The train companies reveal that they're undertaking vast amounts of work to increase their services, only if we are able to bear together a little longer - but it’s a promise that seems to become perpetually dangled before us and never fulfilled. The Reggie Perrin joke is 40 years old, but what is different ever since then, with the exception of the eye-wateringly high fares, supposedly to fund the rail nirvana that never comes?
I understand that does not every problem is within the control of the rail companies or Network Rail. Weather brings circumstances that no level of preparation could handle. And then there will be the human factor: trespassers and fatalities, that are probably most difficult to control, in fact passengers are understanding about these. Overall, though, these account for probably lower than 10% of delays, based on Network Rail. In fact, most other delays are inside scope with the rail firms or Network Rail to manage.
The rail companies lack the incentive to tackle this issue, because the management of the figures lies in what they can control. The “five minutes” in the terminus could have been acceptable inside the era of British Rail when it used someone using a clipboard marking off of the arrival time, in age of digital recording and data-sharing a more elaborate measure is needed that looks on the journey overall. Also, 30 minutes is simply too long a delay for compensation to become paid. Lowering the limit to 15 minutes will mean a greater potential for suffering financial loss, so would encourage shareholders to push for better punctuality. There also needs to be described as a weighting system for late-running trains, so those who inconvenience many passengers possess a greater corresponding influence on the entire figures than less busy services.

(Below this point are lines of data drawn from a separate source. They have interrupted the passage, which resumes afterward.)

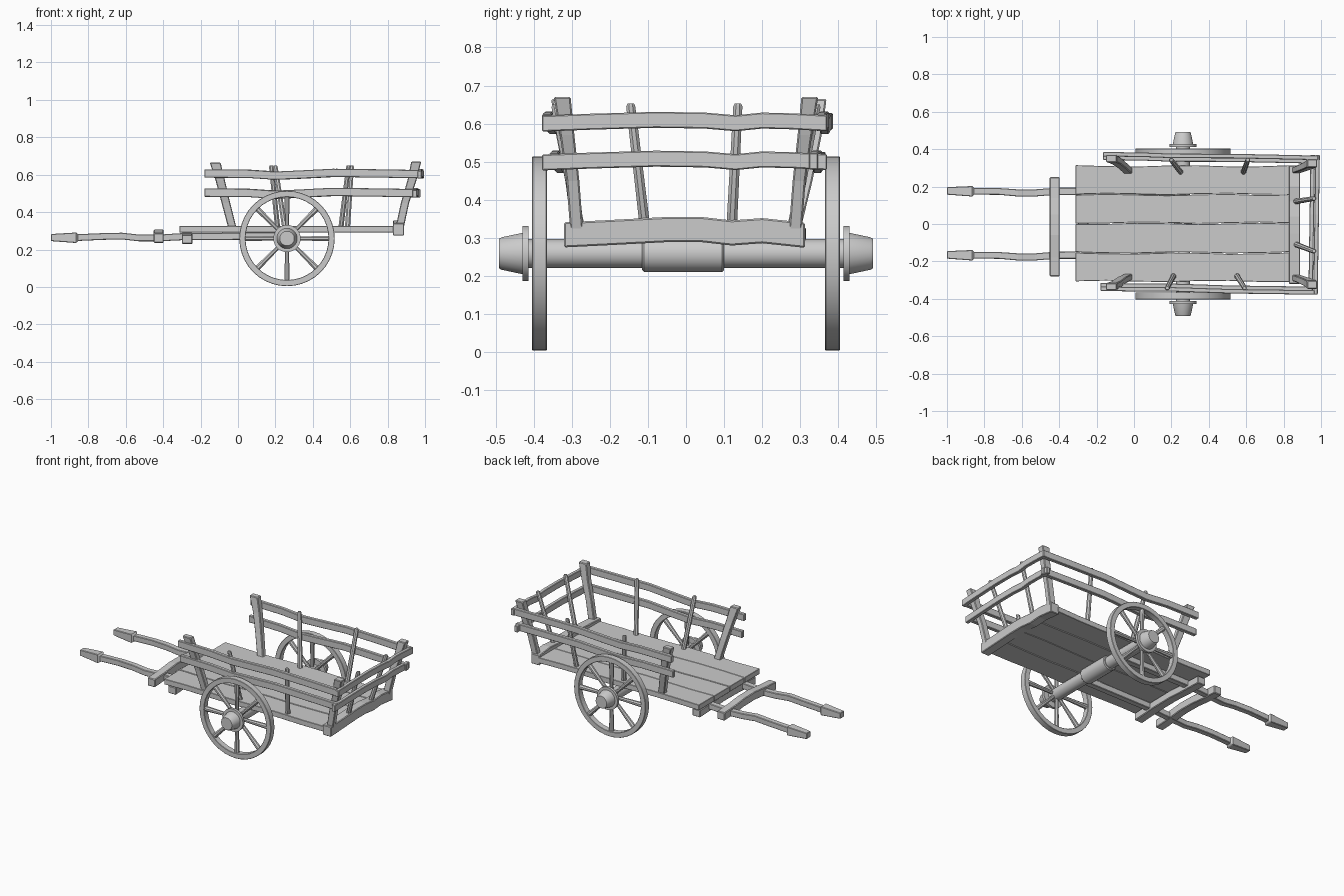
import bpy, bmesh, math
from mathutils import Vector

if "Cube" in bpy.data.objects:
    bpy.data.objects.remove(bpy.data.objects["Cube"])

X, Y, Z = Vector((1, 0, 0)), Vector((0, 1, 0)), Vector((0, 0, 1))


def finish(name, bm, bevel=0.0, smooth=False):
    bmesh.ops.recalc_face_normals(bm, faces=bm.faces)
    me = bpy.data.meshes.new(name)
    bm.to_mesh(me)
    bm.free()
    ob = bpy.data.objects.new(name, me)
    bpy.context.collection.objects.link(ob)
    if bevel:
        m = ob.modifiers.new("bevel", 'BEVEL')
        m.width, m.segments, m.limit_method = bevel, 1, 'ANGLE'
        m.angle_limit = math.radians(50)
    if smooth:
        bpy.ops.object.select_all(action='DESELECT')
        ob.select_set(True)
        bpy.context.view_layer.objects.active = ob
        bpy.ops.object.shade_smooth_by_angle(angle=math.radians(35))
    return ob


def loft(name, stations, u, v, n=4, bevel=0.004):
    """Skin sections (x, y, z, half width on u, half width on v); n=4 is a rectangle."""
    bm = bmesh.new()
    rings = []
    k = math.sqrt(2) if n == 4 else 1
    for x, y, z, a, b in stations:
        ring = []
        for i in range(n):
            t = 2 * math.pi * (i + 0.5) / n
            ring.append(bm.verts.new(Vector((x, y, z)) + u * (a * k * math.cos(t)) + v * (b * k * math.sin(t))))
        rings.append(ring)
    for r, s in zip(rings, rings[1:]):
        for i in range(n):
            j = (i + 1) % n
            bm.faces.new((r[i], r[j], s[j], s[i]))
    bm.faces.new(rings[0])
    bm.faces.new(rings[-1])
    return finish(name, bm, bevel if n == 4 else 0, n > 4)


def lathe(name, profile, n, ring=False):
    """Turn (radius, y) points about the axle line."""
    if not ring:
        return loft(name, [(AX, y, AZ, r, r) for r, y in profile], X, Z, n)
    bm = bmesh.new()
    rows = [[bm.verts.new((AX + r * math.cos(2 * math.pi * i / n), y, AZ + r * math.sin(2 * math.pi * i / n)))
             for r, y in profile] for i in range(n)]
    m = len(profile)
    for i in range(n):
        p, q = rows[i], rows[(i + 1) % n]
        for j in range(m):
            bm.faces.new((p[j], p[(j + 1) % m], q[(j + 1) % m], q[j]))
    return finish(name, bm, 0.002, True)


AX, AZ = 0.262, 0.259

# wheels with rim, spokes and hub caps
for s, side in ((-1, "front"), (1, "back")):
    lathe(side + "_wheel_rim", [(0.255, s * 0.365), (0.255, s * 0.404), (0.222, s * 0.404), (0.222, s * 0.365)], 40, True)
    for i in range(8):
        t = math.pi * i / 4
        d = Vector((math.cos(t), 0, math.sin(t)))
        side_dir = Vector((-d.z, 0, d.x))
        st = []
        for r, w in ((0.03, 0.011), (0.10, 0.012), (0.228, 0.016)):
            p = Vector((AX, s * 0.384, AZ)) + d * r
            st.append((p.x, p.y, p.z, w, w))
        loft(f"{side}_wheel_spoke_{i}", st, side_dir, Y, 8)
    lathe(side + "_hub_flange", [(0.073, s * 0.413), (0.073, s * 0.429)], 24)
    lathe(side + "_hub_cap", [(0.055, s * 0.428), (0.043, s * 0.484), (0.039, s * 0.491)], 24)

# axle with a thicker middle collar
lathe("axle", [(0.038, -0.42), (0.038, 0.42)], 20)
lathe("axle_collar", [(0.044, -0.115), (0.049, -0.11), (0.049, 0.095), (0.044, 0.10)], 20)

# floor planks with slightly wavy edges
edges = [-0.308, -0.155, 0.004, 0.158, 0.312]
for i in range(4):
    st = []
    for j in range(8):
        x = -0.312 + j * 1.146 / 7
        lo = edges[i] + 0.004 * math.sin(j * 1.7 + i * 2)
        hi = edges[i + 1] + 0.004 * math.sin(j * 1.7 + (i + 1) * 2)
        st.append((x, (lo + hi) / 2, 0.308 + 0.001 * (i % 2), (hi - lo) / 2 - 0.0015, 0.0175))
    loft(f"floor_plank_{i}", st, Y, Z, bevel=0.002)

# rear beam and the two front crossbars
loft("rear_beam", [(0.858, y, z, 0.030, 0.033) for y, z in
     ((-0.32, 0.308), (-0.2, 0.314), (-0.05, 0.322), (0.04, 0.322), (0.12, 0.313), (0.2, 0.319), (0.312, 0.307))], X, Z)
loft("under_crossbar", [(-0.272, y, z, 0.028, 0.024) for y, z in
     ((-0.285, 0.254), (-0.12, 0.264), (0.03, 0.266), (0.12, 0.26), (0.285, 0.254))], X, Z)
loft("front_crossbar", [(-0.424, y, z, 0.027, 0.026) for y, z in
     ((-0.28, 0.262), (-0.18, 0.268), (-0.06, 0.28), (0.05, 0.278), (0.14, 0.268), (0.25, 0.262))], X, Z)

# pull shafts with flared grips
for y0, side in ((-0.170, "front"), (0.172, "back")):
    s = 1 if y0 > 0 else -1
    path = [(-1.0, 0.005, 0.264, 0.020, 0.019), (-0.865, 0.003, 0.263, 0.028, 0.028),
            (-0.855, 0.003, 0.264, 0.018, 0.018), (-0.72, 0.002, 0.270, 0.018, 0.018),
            (-0.62, -0.006, 0.272, 0.019, 0.018), (-0.53, -0.006, 0.262, 0.019, 0.018),
            (-0.42, 0.003, 0.262, 0.019, 0.018), (-0.28, 0.003, 0.270, 0.019, 0.019),
            (AX, 0.0, 0.272, 0.019, 0.019)]
    loft(side + "_shaft", [(x, y0 + dy, z, a, b) for x, dy, z, a, b in path], Y, Z, bevel=0.003)

# side walls: two bent rails, two posts and two stakes each
wave = ((0.0, 0.002), (0.2, 0.001), (0.33, -0.009), (0.43, -0.004), (0.6, 0.006), (0.8, 0.003), (1.0, -0.001))
for s, side, ya, yb, x0, x1 in ((-1, "front", 0.345, 0.366, -0.18, 0.965), (1, "back", 0.373, 0.354, -0.165, 0.985)):
    for lvl, z, dy in (("lower", 0.502, -0.019), ("upper", 0.604, 0.0)):
        st = []
        for t, dz in wave:
            y = ya + (yb - ya) * t + dy + dz * 0.3
            st.append((x0 + (x1 - x0) * t - (0.01 if lvl == "lower" else 0) * t, s * y, z + dz, 0.012, 0.022))
        loft(f"{side}_{lvl}_side_rail", st, Y, Z, bevel=0.003)
    yt = 0.335 if s < 0 else 0.350
    loft(side + "_wall_post", [(-0.03, s * 0.283, 0.315, 0.022, 0.016), (-0.065, s * (yt - 0.035), 0.45, 0.023, 0.017),
         (-0.095, s * (yt - 0.012), 0.57, 0.025, 0.018), (-0.122, s * yt, 0.665, 0.029, 0.019)], X, Y)
    loft(side + "_corner_post", [(0.865, s * 0.287, 0.32, 0.022, 0.017), (0.893, s * 0.297, 0.45, 0.022, 0.017),
         (0.93, s * 0.312, 0.57, 0.024, 0.019), (0.953, s * 0.325, 0.67, 0.027, 0.022)], X, Y)
    for i, (xb, xt) in enumerate(((0.212, 0.178), (0.55, 0.59)) if s < 0 else ((0.25, 0.2), (0.585, 0.608))):
        loft(f"{side}_side_stake_{i}", [(xb, s * 0.277, 0.315, 0.015, 0.015), (xt, s * 0.341, 0.643, 0.013, 0.013),
             (xt, s * 0.343, 0.650, 0.009, 0.009)], X, Y, 8)

# tail wall: two bent rails and two stakes
for lvl, z, x in (("lower", 0.5, 0.950), ("upper", 0.602, 0.976)):
    loft(lvl + "_tail_rail", [(x + 0.015 * y, y, z + dz, 0.012, 0.021) for y, dz in
         ((-0.378, -0.002), (-0.25, 0.003), (-0.08, 0.008), (0.05, 0.006), (0.13, -0.001), (0.2, 0.006),
          (0.28, 0.004), (0.37, -0.001))], X, Z, bevel=0.003)
for i, (yb, yt) in enumerate(((-0.108, -0.145), (0.12, 0.136))):
    loft(f"tail_stake_{i}", [(0.862, yb, 0.33, 0.015, 0.015), (0.96, yt, 0.645, 0.013, 0.013),
         (0.962, yt, 0.653, 0.009, 0.009)], X, Y, 8)
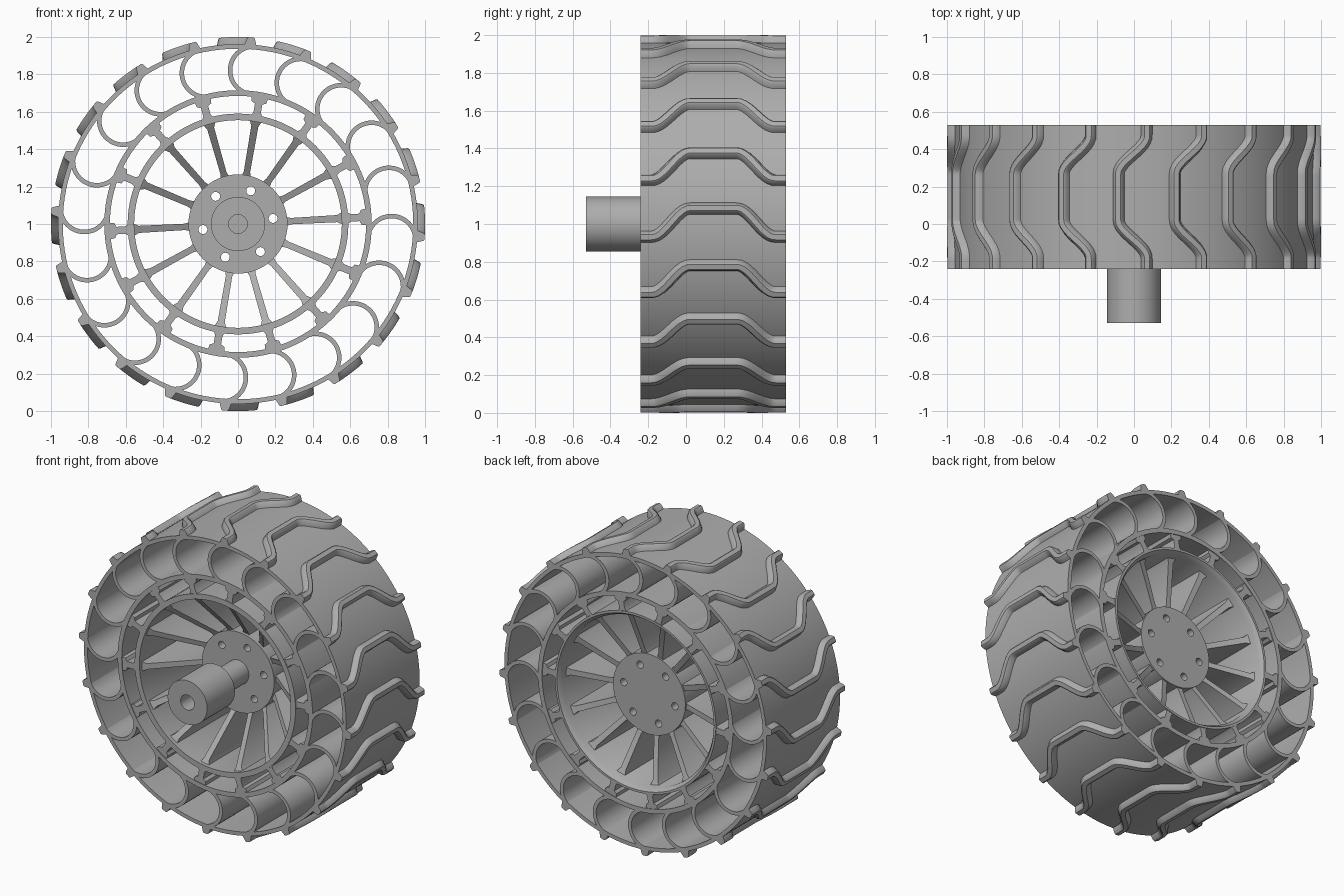
import bpy, bmesh
from math import sin, cos, pi, radians, sqrt, acos
from mathutils import Vector

cube = bpy.data.objects.get("Cube")
if cube:
    bpy.data.objects.remove(cube)

FRONT, BACK = -0.24, 0.53

grey = bpy.data.materials.new("plain_grey")
grey.use_nodes = True
colour = (0.42, 0.42, 0.42, 1)
grey.diffuse_color = colour
grey.node_tree.nodes["Principled BSDF"].inputs["Base Color"].default_value = colour


def place(u, t, y, angle):
    """Radial u, tangential t and depth y, turned round the axle."""
    return Vector((u * cos(angle) - t * sin(angle), y, 1 + u * sin(angle) + t * cos(angle)))


def loft(bm, sections, closed=False):
    """Skin a row of equal-sized loops, capped unless closed."""
    rows = [[bm.verts.new(p) for p in s] for s in sections]
    pairs = list(zip(rows, rows[1:])) + ([(rows[-1], rows[0])] if closed else [])
    for a, b in pairs:
        for i in range(len(a)):
            j = (i + 1) % len(a)
            bm.faces.new((a[i], a[j], b[j], b[i]))
    if not closed:
        bm.faces.new(rows[0])
        bm.faces.new(rows[-1])


def finish(bm, name):
    bmesh.ops.recalc_face_normals(bm, faces=bm.faces)
    mesh = bpy.data.meshes.new(name)
    bm.to_mesh(mesh)
    bm.free()
    mesh.materials.append(grey)
    obj = bpy.data.objects.new(name, mesh)
    bpy.context.collection.objects.link(obj)
    return obj


def smooth(obj, angle=35):
    bpy.ops.object.select_all(action='DESELECT')
    obj.select_set(True)
    bpy.context.view_layer.objects.active = obj
    bpy.ops.object.shade_smooth_by_angle(angle=radians(angle))


def lathe(name, profile, segments=128):
    bm = bmesh.new()
    loft(bm, [[place(r, 0, y, 2 * pi * k / segments) for r, y in profile]
              for k in range(segments)], closed=True)
    return finish(bm, name)


def tube(name, inner, outer, chamfer=0.0):
    obj = lathe(name, [(inner, FRONT), (outer, FRONT), (outer, BACK),
                       (inner + chamfer, BACK), (inner, BACK - 1.5 * chamfer - 0.001)])
    smooth(obj)


def repeat(name, count, phase, sections):
    """Lofted part repeated round the axle; sections hold (u, t, y) points."""
    bm = bmesh.new()
    for k in range(count):
        a = radians(phase) + 2 * pi * k / count
        loft(bm, [[place(*p, a) for p in s] for s in sections])
    smooth(finish(bm, name))


# Tyre skin, tyre inner ring and rim
tube("tyre_skin", 0.937, 0.962)
tube("tyre_inner_ring", 0.685, 0.715)
tube("rim", 0.555, 0.59, chamfer=0.02)

# Curved flexible webs between tyre skin and inner ring
half, sag = 0.125, 0.1
radius = (half ** 2 + sag ** 2) / (2 * sag)
sweep = acos((radius - sag) / radius)
webs = []
for i in range(19):
    a = sweep * (i / 9 - 1)
    row = []
    for r, y in ((radius - 0.012, FRONT), (radius + 0.012, FRONT),
                 (radius + 0.012, BACK), (radius - 0.012, BACK)):
        row.append((0.825 + r * sin(a), sag - radius + r * cos(a), y))
    webs.append(row)
repeat("tyre_webs", 20, -4, webs)


# Wavy raised treads
def wave(y):
    d = abs(y - 0.145)
    s = min(max((0.325 - d) / 0.2, 0), 1)
    return 0.155 * s * s * (3 - 2 * s)


treads = []
steps = 44
for i in range(steps + 1):
    y = FRONT + (BACK - FRONT) * i / steps
    slope = (wave(y + 0.002) - wave(y - 0.002)) / 0.004
    n = sqrt(1 + slope * slope)
    row = []
    for w, r in ((-0.036, 0.95), (-0.03, 0.968), (-0.021, 0.994), (-0.014, 1.0),
                 (0.014, 1.0), (0.021, 0.994), (0.03, 0.968), (0.036, 0.95)):
        arc = wave(y) + w / n
        row.append((r * cos(arc), r * sin(arc), y - w * slope / n))
    treads.append(row)
repeat("treads", 20, -4, treads)


def bar(rows):
    """Rectangular sections from radius, half width, front and back."""
    return [[(r, -w, f), (r, w, f), (r, w, b), (r, -w, b)] for r, w, f, b in rows]


# Blade spokes from hub to rim
repeat("spokes", 14, 3.1, bar([(0.25, 0.026, 0.03, 0.37), (0.285, 0.017, 0.01, 0.38),
                               (0.53, 0.019, -0.2, 0.45), (0.565, 0.036, -0.22, 0.47)]))

# Struts with lugs joining rim and tyre inner ring
repeat("rim_struts", 14, 3.1, bar([(0.58, 0.034, -0.235, 0.525), (0.605, 0.02, -0.235, 0.525),
                                   (0.65, 0.02, -0.235, 0.525), (0.66, 0.04, -0.235, 0.525),
                                   (0.69, 0.045, -0.235, 0.525)]))

# Hub with six bolt holes
HUB_FRONT, HUB_BACK = 0.0, 0.385
bm = bmesh.new()
loft(bm, [[place(0.265, 0, y, 2 * pi * k / 64) for k in range(64)] for y in (HUB_FRONT, HUB_BACK)])
hub = finish(bm, "hub")
bm = bmesh.new()
for k in range(6):
    turn = radians(9 + 60 * k)
    loft(bm, [[place(0.19 + 0.024 * cos(a), 0.024 * sin(a), y, turn)
               for a in (2 * pi * j / 16 for j in range(16))] for y in (-0.1, 0.5)])
cutter = finish(bm, "bolt_hole_cutter")
cutter.hide_render = True
cutter.hide_viewport = True
cut = hub.modifiers.new("bolt_holes", 'BOOLEAN')
cut.operation = 'DIFFERENCE'
cut.solver = 'EXACT'
cut.object = cutter
bpy.context.view_layer.objects.active = hub
hub.select_set(True)
bpy.ops.object.modifier_apply(modifier=cut.name)
bpy.data.objects.remove(cutter)
smooth(hub)

# Axle coupling with a blind bore and narrow neck
coupling = lathe("axle_coupling", [(0.001, -0.1), (0.05, -0.1), (0.05, -0.53), (0.145, -0.53),
                                   (0.145, -0.24), (0.08, -0.24), (0.08, 0.01), (0.001, 0.01)], 48)
smooth(coupling)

I've had enough and you will be leaving my job in London soon for one closer to home. I feel guilty for quitting for only annually, but while we're served so poorly by our railways no salary can justify the strain, exhaustion and misery that is included with a commute to London.
Response from Southern Railway
We asked Southern Railway to answer the allegations produced by Matt Steel. Inside a statement, it said: “We are sorry people has a bad time … We realize it’s been a difficult time for passengers using the constraints at London Bridge while it’s being rebuilt, plus more recently with the consequences in our ongoing industrial relations issues.
“Our performance figures … in general may not reflect a person’s individual experience, and we always work tirelessly to produce improvements across the network - we don’t start to see the industry PPM measure being a target to be achieved, but we strive to acquire every train to the destination at its published arrival time.
“It’s best to see your reader has pointed out that there is more info available on claiming compensation for delays, and increasing numbers of claims be affected by it. However, we all know a minimum qualifying period of 15 minutes for compensation may be needed, and that is a thing that the Department for Transport is considering.”
Southern added that although some trains do skip stops to create up time, it's rare which “if this is achieved, you'll find nothing to get performance measure-wise being a train that skips stops is said being a PPM failure - even if it can reach its destination on time”.